Monday, December 27, 2010
I can't imagine what I would do if I weren't able to read while I'm riding. As long as I've been reading, I've made the most of car time with a good book. The only real limit has been light. I remember reading one of the Pippi Longstocking books--I think it was Pippi Goes on Board, the one that had Pippi and readers fearing that Pippi's father was dead--on the ride between our new home in Columbia, Tennessee, and our hometown of Florence, Alabama, where all the kinfolks lived.
We made the drive regularly, especially since Daddy moved my sister Amy and me in time to start school, but Mama and sister Becky didn't move until my sister Jeannie was born in mid-September. I would read until I could not longer catch a few words as we passed street lights.
This past week, we headed back to Alabama, this time from our North Carolina home, and I almost had time to finish Cutting for Stone by Abraham Verghese. When the sun set and I could no longer read by natural light, I considered using the flashlight app on my cell phone. That's when I decided I needed to give it a rest. Some books are easier to put aside than others. This was not one of those.

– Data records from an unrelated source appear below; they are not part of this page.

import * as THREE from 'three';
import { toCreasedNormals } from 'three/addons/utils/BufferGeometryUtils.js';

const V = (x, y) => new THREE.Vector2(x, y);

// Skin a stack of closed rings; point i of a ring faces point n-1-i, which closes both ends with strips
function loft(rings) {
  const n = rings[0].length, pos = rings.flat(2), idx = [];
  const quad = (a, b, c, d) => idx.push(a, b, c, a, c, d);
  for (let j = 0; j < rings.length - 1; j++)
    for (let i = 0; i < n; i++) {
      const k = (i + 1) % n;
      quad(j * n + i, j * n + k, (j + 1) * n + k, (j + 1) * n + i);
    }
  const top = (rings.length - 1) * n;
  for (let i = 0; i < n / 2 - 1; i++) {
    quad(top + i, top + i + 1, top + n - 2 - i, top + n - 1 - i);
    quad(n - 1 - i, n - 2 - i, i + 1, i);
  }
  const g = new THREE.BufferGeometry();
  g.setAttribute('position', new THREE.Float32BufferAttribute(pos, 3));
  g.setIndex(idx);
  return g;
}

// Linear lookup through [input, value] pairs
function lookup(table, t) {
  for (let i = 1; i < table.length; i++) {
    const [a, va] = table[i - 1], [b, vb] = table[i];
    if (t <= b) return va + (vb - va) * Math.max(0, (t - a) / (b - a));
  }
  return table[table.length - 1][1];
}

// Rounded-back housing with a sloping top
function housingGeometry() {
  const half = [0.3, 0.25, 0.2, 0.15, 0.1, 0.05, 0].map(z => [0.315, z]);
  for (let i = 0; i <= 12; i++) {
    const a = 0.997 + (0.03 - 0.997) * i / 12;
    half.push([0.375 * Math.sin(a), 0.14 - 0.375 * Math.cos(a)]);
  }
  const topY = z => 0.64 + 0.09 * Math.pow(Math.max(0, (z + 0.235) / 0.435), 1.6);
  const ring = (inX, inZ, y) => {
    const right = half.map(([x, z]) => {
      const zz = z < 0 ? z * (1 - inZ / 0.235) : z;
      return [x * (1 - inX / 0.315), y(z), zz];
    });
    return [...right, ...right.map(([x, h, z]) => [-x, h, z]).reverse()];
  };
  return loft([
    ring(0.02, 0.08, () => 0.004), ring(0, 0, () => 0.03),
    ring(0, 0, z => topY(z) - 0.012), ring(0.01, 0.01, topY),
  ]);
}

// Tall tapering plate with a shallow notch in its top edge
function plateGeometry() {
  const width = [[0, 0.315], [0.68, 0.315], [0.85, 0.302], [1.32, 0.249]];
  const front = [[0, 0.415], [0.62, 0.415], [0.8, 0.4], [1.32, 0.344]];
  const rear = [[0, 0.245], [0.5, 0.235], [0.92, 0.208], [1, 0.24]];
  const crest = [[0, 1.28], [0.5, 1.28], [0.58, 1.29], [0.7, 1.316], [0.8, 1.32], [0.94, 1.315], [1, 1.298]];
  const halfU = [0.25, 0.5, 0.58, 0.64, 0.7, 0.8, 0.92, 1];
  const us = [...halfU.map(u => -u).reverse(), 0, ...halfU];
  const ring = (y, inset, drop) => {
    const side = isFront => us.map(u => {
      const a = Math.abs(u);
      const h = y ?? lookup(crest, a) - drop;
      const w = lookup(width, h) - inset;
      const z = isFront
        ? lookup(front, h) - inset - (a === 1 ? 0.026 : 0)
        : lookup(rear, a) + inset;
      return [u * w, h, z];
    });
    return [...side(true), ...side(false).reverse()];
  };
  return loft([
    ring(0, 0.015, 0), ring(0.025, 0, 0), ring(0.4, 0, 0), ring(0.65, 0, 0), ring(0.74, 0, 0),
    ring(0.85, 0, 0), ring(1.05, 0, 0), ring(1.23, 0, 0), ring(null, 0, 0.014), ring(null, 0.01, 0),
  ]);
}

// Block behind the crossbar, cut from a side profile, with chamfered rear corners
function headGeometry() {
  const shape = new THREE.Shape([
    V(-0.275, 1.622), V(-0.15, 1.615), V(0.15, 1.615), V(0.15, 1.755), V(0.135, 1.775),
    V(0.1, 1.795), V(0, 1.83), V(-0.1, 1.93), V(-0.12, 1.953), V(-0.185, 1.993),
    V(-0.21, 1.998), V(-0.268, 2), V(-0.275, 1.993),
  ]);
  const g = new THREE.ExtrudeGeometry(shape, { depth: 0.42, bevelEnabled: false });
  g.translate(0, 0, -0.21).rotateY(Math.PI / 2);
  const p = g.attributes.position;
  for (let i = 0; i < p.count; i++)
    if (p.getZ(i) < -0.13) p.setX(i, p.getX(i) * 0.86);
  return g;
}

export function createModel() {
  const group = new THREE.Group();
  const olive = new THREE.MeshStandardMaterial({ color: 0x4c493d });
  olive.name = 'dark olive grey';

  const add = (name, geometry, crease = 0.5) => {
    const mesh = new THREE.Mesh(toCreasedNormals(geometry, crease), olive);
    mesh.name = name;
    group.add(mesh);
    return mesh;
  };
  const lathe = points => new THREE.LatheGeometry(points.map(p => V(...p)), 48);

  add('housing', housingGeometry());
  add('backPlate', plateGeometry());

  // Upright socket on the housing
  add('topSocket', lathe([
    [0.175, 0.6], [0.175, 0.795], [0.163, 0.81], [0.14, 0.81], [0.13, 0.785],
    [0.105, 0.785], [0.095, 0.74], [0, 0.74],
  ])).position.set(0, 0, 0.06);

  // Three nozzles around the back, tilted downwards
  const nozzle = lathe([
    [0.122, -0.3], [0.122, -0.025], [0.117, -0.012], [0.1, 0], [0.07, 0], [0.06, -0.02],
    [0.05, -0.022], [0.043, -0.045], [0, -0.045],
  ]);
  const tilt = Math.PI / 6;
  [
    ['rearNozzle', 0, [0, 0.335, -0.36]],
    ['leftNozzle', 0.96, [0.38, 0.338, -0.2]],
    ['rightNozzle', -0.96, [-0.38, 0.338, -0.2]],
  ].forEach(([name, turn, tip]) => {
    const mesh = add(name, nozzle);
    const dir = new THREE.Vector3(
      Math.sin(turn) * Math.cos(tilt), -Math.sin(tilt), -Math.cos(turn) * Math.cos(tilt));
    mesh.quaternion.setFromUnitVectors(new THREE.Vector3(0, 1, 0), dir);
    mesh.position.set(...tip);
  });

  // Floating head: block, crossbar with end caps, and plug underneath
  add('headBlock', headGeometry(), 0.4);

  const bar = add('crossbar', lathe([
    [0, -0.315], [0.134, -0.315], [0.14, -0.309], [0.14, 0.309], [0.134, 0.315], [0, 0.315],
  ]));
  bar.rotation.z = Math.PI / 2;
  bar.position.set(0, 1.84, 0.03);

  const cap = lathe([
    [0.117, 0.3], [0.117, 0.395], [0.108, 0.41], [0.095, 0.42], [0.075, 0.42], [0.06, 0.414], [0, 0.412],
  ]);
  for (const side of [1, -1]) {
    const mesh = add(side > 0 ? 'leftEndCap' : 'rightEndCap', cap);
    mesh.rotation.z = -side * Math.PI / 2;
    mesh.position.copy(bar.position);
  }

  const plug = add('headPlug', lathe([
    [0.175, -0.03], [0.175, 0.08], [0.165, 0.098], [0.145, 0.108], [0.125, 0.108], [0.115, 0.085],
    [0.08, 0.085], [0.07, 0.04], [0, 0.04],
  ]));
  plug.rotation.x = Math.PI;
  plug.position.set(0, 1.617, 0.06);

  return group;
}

From page one or two, the narrator Marion had me hooked, telling of the day he and his twin brother Shiva were born in "Missing Hospital" (the locals couldn't pronounce Mission) to Sister Mary Joseph Blessing, a nun whom no one had suspected was pregnant. The plot line, on the surface, is intriguing enough to pull me in, but the writing kept me reading. The story had a perfect balance of suspense, surprise, and superb character development.
Twin stories have always fascinated me--The Thirteenth Tale, The Memory Keeper's Daughter, Her Fearful Symmetry, among others. Verghese does such an excellent job of distinguishing between the two brothers, while still acknowledging the mysterious link between twins. In this case, he includes a range from betrayal to self-sacrifice.
This book also passed another interesting test for me. My first instinct when finishing the book was to turn back to the beginning and re-read the opening chapters. Meanwhile, I was ready to start Hunger Games, only half of which I was able to read before the sunlight faded on I-85.